All the elements of a novel are present in a diary:

The protagonist – complete with flaws (some tragic)

The main characters – family, friends, pets, allies or enemies

Minor characters – side-kicks, cameo appearances, angels and helpers, imaginary friends, antagonists and villains

Plots and subplots – challenges, entanglements, misunderstandings, conflicts, spicy sexual liaisons or tepid dalliances, insights and changes, and possibly the evolving of the protagonist

Settings – what an amazing variety in an average life!

Action and adventure

 

Depending on the unique tapestry of your writing you will either be a fascinating read in one hundred years or mundane and boring.  Who knows?  Who cares?  I write my journal for myself and seldom think about how shallow it might be.  I suppose I should care but I wish neither to entertain or enlighten anyone but myself.

 

My continuous novel looks like this:

Protagonist:  me

Strengths: perseverance, mellow personality, even–tempered, honesty, reliability, courage, knowledge in     certain areas, relative lack of prejudices

Flaws: indecisiveness, slowness to anger or take action, inability to play social politics, tendency to be too diplomatic, lack of energy

Weapons: the pen, determination

Stumbling blocks: often misjudged, seen as a threat, wrongly accused

 

Main characters:  family, friends, pets, boyfriends, husbands, acquaintances, bookstore customers

Various settings:  five states, cities and rural towns, a ranch, a farm, a cottage, bookstores, travels

Antagonists: sometimes those I love – family, friends, boyfriends; renters, technology, machines, weather, predators, Fate, Time, lack of money, cancer

Theme – good question

 

Plot – the protagonist attempts to:

1.  make enough money to live on in a variety of jobs (day care, landscaping, pet sitting, bookdealer)

2. create a wonderful, community-oriented, thriving bookstore

3.  love and support family

4.  grow organic vegetables and beautiful gardens

5.  maintain prosperous honeybees

6.  live a totally conscious life with awareness of and respect for nature and the environment

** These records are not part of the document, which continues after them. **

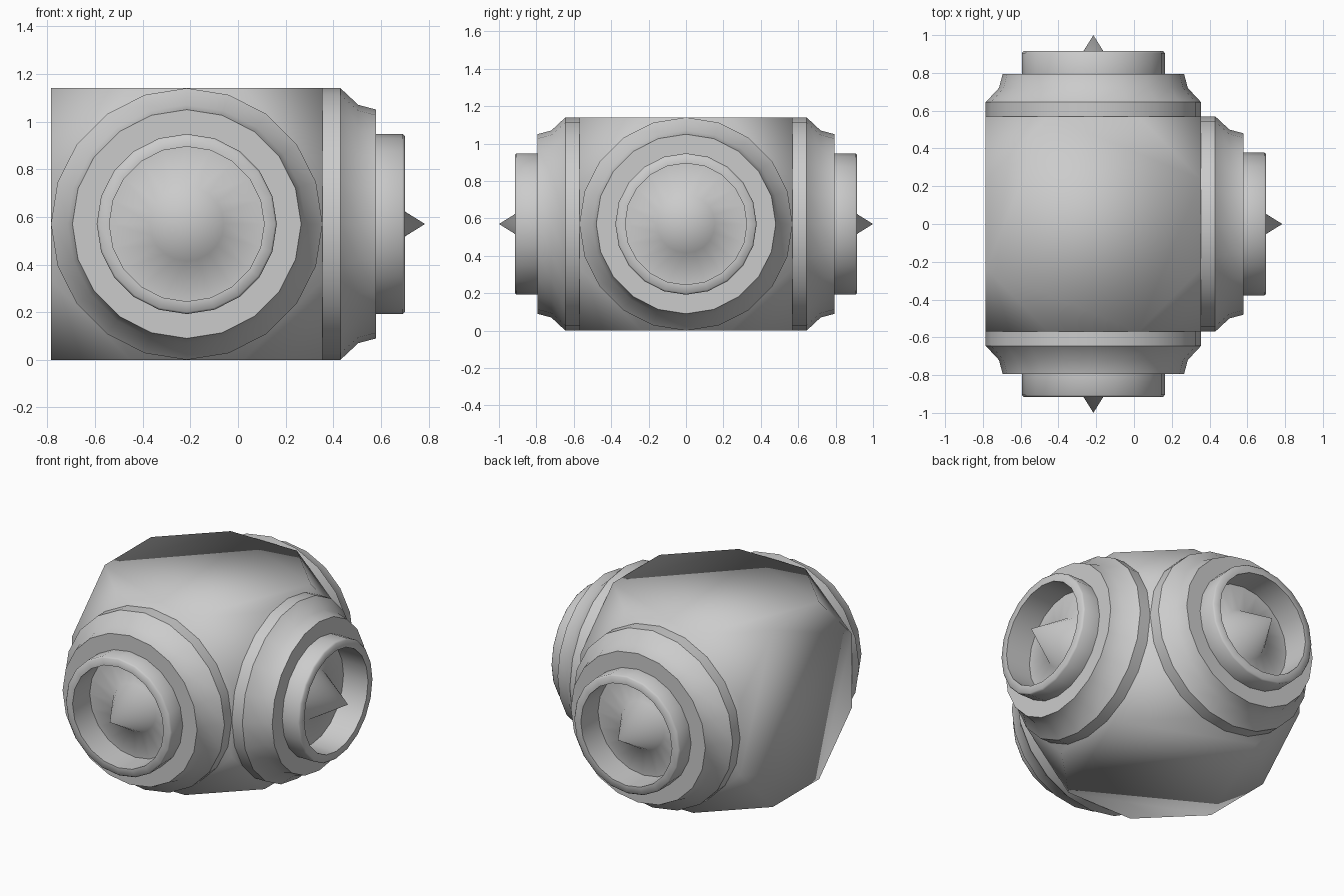
import bpy, bmesh, math
from mathutils import Matrix, Vector

if "Cube" in bpy.data.objects:
    bpy.data.objects.remove(bpy.data.objects["Cube"])

H = 0.57                              # half width of the cubic body
CENTRE = Vector((-0.215, 0, H))
SIDES = 20


def finish(bm, name):
    bmesh.ops.recalc_face_normals(bm, faces=bm.faces)
    me = bpy.data.meshes.new(name)
    bm.to_mesh(me)
    bm.free()
    ob = bpy.data.objects.new(name, me)
    bpy.context.collection.objects.link(ob)
    return ob


def shade(ob, angle):
    bpy.ops.object.select_all(action='DESELECT')
    ob.select_set(True)
    bpy.context.view_layer.objects.active = ob
    if angle is None:
        bpy.ops.object.shade_smooth()
    else:
        bpy.ops.object.shade_smooth_by_angle(angle=math.radians(angle))


def lathe(name, profile, turn, angle=None, flip=False):
    """Spin (distance, radius) points about +x, then turn about z."""
    bm = bmesh.new()
    vs = [bm.verts.new((d, 0, r)) for d, r in profile]
    es = [bm.edges.new(p) for p in zip(vs, vs[1:])]
    bmesh.ops.spin(bm, geom=vs + es, axis=(1, 0, 0), cent=(0, 0, 0),
                   angle=2 * math.pi, steps=SIDES, use_duplicate=False)
    bmesh.ops.remove_doubles(bm, verts=bm.verts, dist=1e-4)
    bmesh.ops.transform(bm, verts=bm.verts,
                        matrix=Matrix.Translation(CENTRE) @ Matrix.Rotation(turn, 4, 'Z'))
    ob = finish(bm, name)
    # make open shells face outwards along the port
    axis = Vector((math.cos(turn), math.sin(turn), 0))
    total = 0
    for p in ob.data.polygons:
        out = p.center - CENTRE
        radial = out - axis * out.dot(axis)
        ref = axis if flip else axis + radial.normalized()
        total += p.normal.dot(ref) * p.area
    if total < 0:
        ob.data.flip_normals()
    shade(ob, angle)
    return ob


# body: cube with its corners cut so that every face is a regular octagon
bm = bmesh.new()
e = H * math.tan(math.pi / 8)
for sx in (-1, 1):
    for a, b, c in ((H, H, e), (H, e, H), (e, H, H)):
        for sy in (-1, 1):
            for sz in (-1, 1):
                bm.verts.new(CENTRE + Vector((sx * a, sy * b, sz * c)))
bmesh.ops.convex_hull(bm, input=bm.verts)
bmesh.ops.dissolve_limit(bm, angle_limit=0.02, verts=bm.verts, edges=bm.edges)
shade(finish(bm, "body"), None)

# three identical ports: right, back and front
for side, turn in (("right", 0), ("back", math.pi / 2), ("front", -math.pi / 2)):
    # stepped collar
    lathe(side + "_collar", [(H, H), (0.645, H), (0.72, 0.50), (0.795, 0.48),
                             (0.795, 0.375)], turn, 30)
    # short tube with soft rim
    lathe(side + "_tube", [(0.795, 0.378), (0.905, 0.378), (0.915, 0.37),
                           (0.915, 0.325)], turn)
    # inner wall of the recess, facing the axis
    wall = lathe(side + "_recess_wall", [(0.915, 0.325), (0.74, 0.325)], turn)
    wall.data.flip_normals()
    # recess floor rising into a pointed spike
    lathe(side + "_spike_floor", [(0.74, 0.325), (0.75, 0.155), (1.0, 0.0)],
          turn, None, True)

7.  participate in activities that will encourage community

8.  create a National Diary Archive

 

That’s the outline of my never-ending novel, a best seller for sure.   Comments?  You may email me at bluemoon47@qwestoffice.net


%d bloggers like this: